→ **Dataset excerpts**

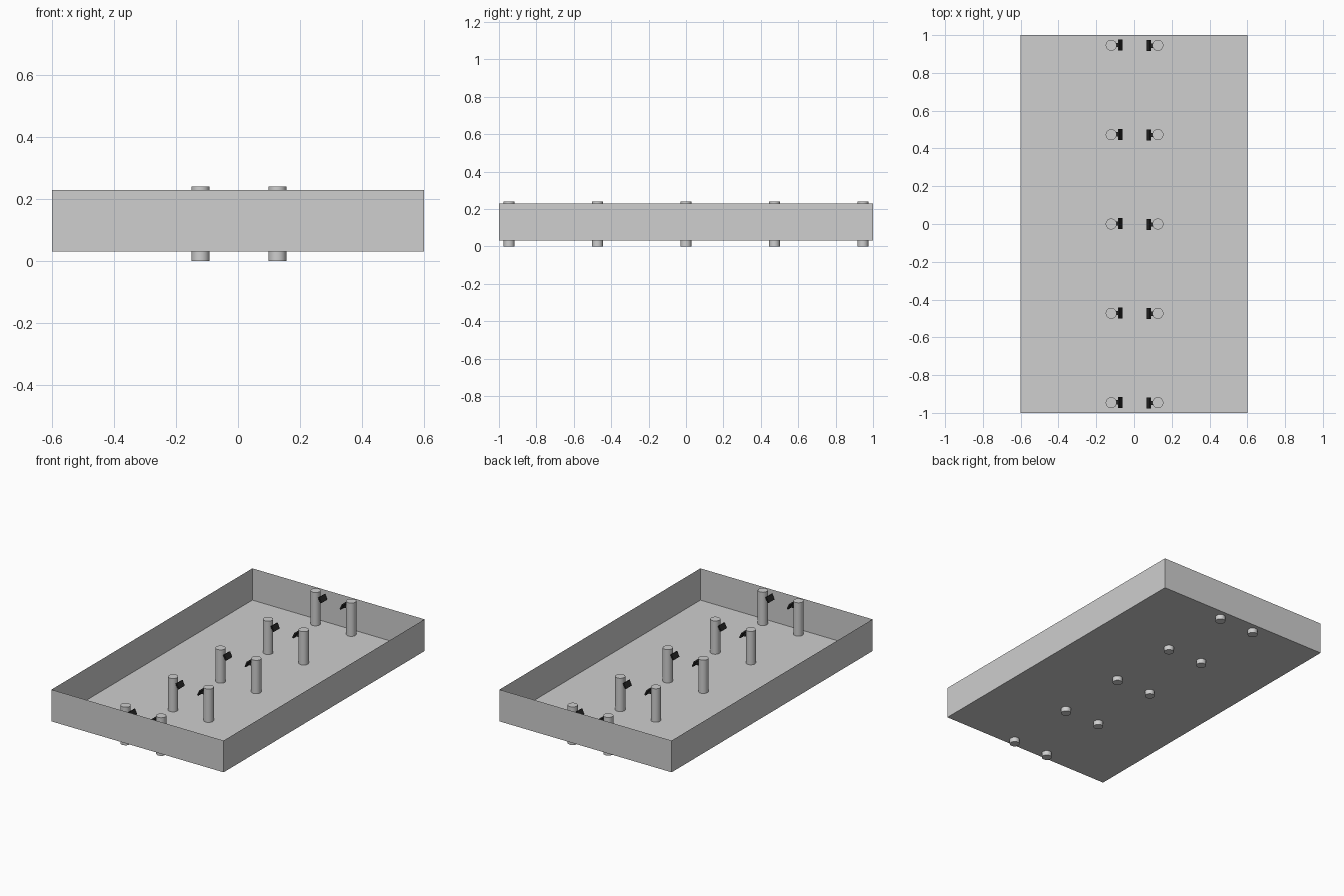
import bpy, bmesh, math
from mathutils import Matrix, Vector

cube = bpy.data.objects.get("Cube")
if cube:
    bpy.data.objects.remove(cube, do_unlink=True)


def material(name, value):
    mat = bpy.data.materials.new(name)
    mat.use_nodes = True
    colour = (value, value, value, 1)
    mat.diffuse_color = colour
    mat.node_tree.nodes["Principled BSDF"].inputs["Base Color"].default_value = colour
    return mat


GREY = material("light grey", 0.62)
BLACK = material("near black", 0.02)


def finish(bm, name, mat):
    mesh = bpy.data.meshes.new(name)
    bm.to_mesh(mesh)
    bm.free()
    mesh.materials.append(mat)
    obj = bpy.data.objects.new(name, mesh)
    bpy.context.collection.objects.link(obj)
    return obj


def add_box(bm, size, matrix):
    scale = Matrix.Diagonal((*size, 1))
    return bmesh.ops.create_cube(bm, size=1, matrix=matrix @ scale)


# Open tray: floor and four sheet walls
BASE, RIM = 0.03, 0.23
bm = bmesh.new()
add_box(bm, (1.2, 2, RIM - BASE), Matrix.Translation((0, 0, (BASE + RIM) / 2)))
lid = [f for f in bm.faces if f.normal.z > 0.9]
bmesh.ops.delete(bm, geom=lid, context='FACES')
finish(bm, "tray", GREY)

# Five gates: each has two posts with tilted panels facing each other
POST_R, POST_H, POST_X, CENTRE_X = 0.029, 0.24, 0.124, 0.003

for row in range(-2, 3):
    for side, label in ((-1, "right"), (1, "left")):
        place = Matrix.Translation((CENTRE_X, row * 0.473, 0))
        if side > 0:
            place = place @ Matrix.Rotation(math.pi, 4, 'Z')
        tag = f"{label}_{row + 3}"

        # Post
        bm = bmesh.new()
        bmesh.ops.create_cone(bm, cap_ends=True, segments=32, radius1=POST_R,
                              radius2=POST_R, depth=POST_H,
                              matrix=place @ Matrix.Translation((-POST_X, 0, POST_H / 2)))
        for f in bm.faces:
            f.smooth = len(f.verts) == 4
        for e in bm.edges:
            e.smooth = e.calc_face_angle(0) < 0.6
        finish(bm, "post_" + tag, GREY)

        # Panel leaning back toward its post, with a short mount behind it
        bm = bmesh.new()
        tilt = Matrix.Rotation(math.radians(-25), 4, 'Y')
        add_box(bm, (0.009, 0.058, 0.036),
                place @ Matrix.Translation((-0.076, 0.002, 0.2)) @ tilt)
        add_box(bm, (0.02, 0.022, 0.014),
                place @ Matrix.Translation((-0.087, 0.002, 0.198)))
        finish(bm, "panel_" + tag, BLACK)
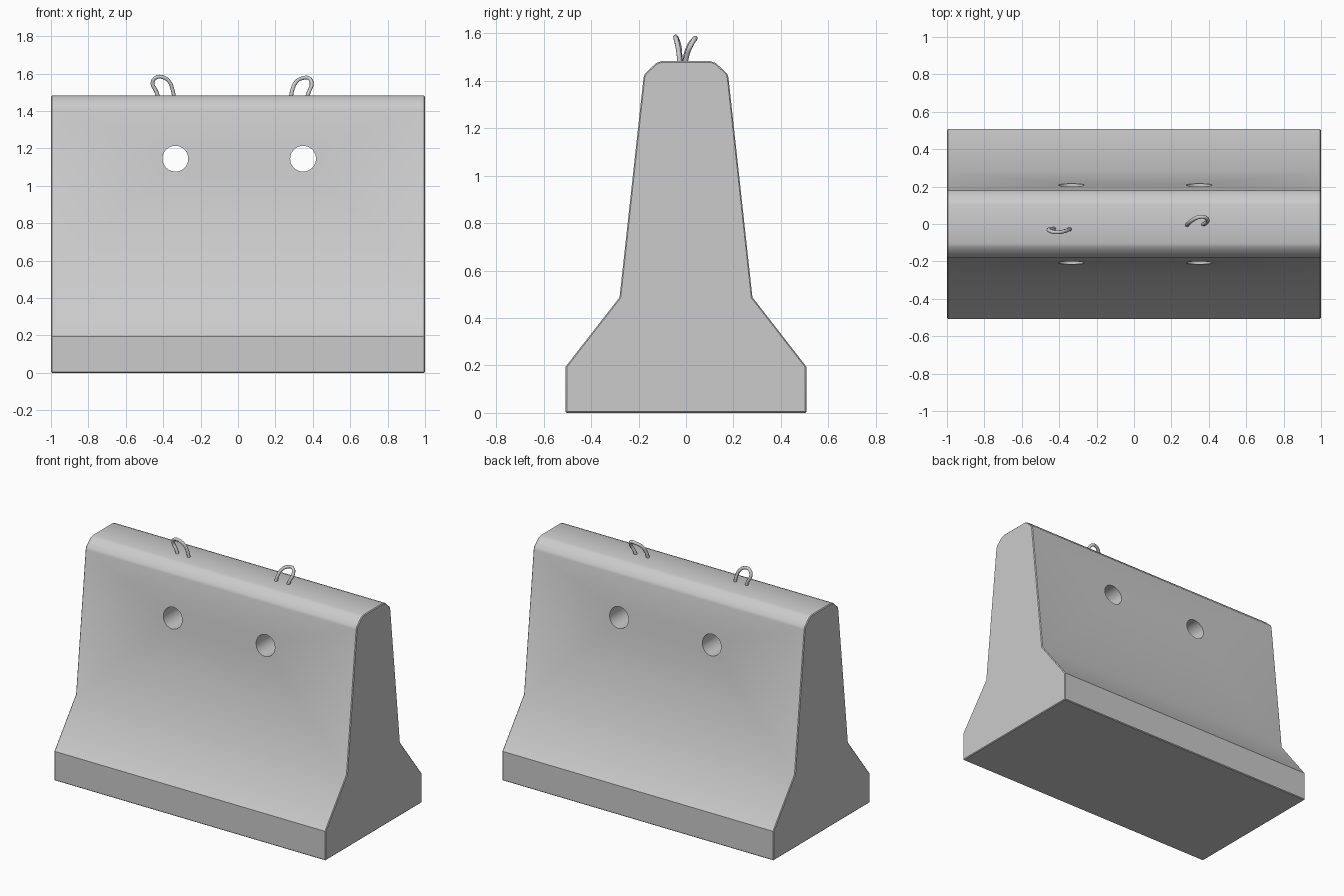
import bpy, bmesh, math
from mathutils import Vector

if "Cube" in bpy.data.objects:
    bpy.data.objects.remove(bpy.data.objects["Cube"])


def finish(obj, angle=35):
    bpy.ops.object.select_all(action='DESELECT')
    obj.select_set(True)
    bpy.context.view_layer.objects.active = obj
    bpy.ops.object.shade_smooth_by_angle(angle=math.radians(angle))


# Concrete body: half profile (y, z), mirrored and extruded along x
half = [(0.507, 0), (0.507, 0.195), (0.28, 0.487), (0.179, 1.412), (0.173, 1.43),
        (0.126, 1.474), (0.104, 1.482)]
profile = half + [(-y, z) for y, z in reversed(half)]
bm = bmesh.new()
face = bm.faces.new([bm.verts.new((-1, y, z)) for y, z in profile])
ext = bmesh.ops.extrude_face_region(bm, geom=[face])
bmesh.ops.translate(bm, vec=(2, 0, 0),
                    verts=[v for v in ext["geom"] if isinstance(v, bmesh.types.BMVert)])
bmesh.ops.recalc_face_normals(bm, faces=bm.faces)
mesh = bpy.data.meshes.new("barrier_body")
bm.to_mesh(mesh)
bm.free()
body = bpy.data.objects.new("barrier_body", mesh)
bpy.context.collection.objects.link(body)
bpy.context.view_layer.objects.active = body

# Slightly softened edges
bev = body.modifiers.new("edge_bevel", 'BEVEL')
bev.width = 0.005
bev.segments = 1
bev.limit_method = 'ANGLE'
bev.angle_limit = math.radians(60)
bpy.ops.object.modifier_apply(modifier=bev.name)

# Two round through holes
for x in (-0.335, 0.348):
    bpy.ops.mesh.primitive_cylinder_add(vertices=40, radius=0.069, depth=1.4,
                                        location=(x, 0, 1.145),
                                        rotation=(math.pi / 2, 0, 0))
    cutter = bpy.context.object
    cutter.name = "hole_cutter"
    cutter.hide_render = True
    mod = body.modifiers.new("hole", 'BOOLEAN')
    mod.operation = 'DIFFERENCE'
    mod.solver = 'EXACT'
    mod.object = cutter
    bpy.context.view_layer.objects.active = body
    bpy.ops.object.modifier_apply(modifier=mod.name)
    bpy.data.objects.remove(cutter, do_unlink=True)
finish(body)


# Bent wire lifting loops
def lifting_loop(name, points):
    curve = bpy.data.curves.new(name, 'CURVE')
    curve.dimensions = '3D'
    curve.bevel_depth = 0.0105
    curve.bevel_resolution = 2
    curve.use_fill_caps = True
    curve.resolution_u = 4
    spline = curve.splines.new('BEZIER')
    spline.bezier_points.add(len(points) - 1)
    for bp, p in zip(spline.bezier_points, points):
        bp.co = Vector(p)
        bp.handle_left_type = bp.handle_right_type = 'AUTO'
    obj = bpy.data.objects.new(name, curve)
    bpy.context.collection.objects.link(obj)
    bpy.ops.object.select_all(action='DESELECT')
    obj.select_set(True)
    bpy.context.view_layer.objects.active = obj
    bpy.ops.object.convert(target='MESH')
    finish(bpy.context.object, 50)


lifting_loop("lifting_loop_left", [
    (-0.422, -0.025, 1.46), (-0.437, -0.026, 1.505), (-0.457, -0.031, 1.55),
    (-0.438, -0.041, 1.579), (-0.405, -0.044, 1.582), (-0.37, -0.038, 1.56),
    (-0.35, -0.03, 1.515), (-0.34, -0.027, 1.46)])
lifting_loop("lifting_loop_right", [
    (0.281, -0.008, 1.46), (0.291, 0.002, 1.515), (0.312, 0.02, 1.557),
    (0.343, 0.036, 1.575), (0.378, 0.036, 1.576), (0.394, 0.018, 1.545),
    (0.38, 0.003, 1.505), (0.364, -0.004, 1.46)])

→ **The task**
Copy all the lines above that hold the string "finish".

→ **Written solution**
def finish(bm, name, mat):
finish(bm, "tray", GREY)
        finish(bm, "post_" + tag, GREY)
        finish(bm, "panel_" + tag, BLACK)
def finish(obj, angle=35):
finish(body)
    finish(bpy.context.object, 50)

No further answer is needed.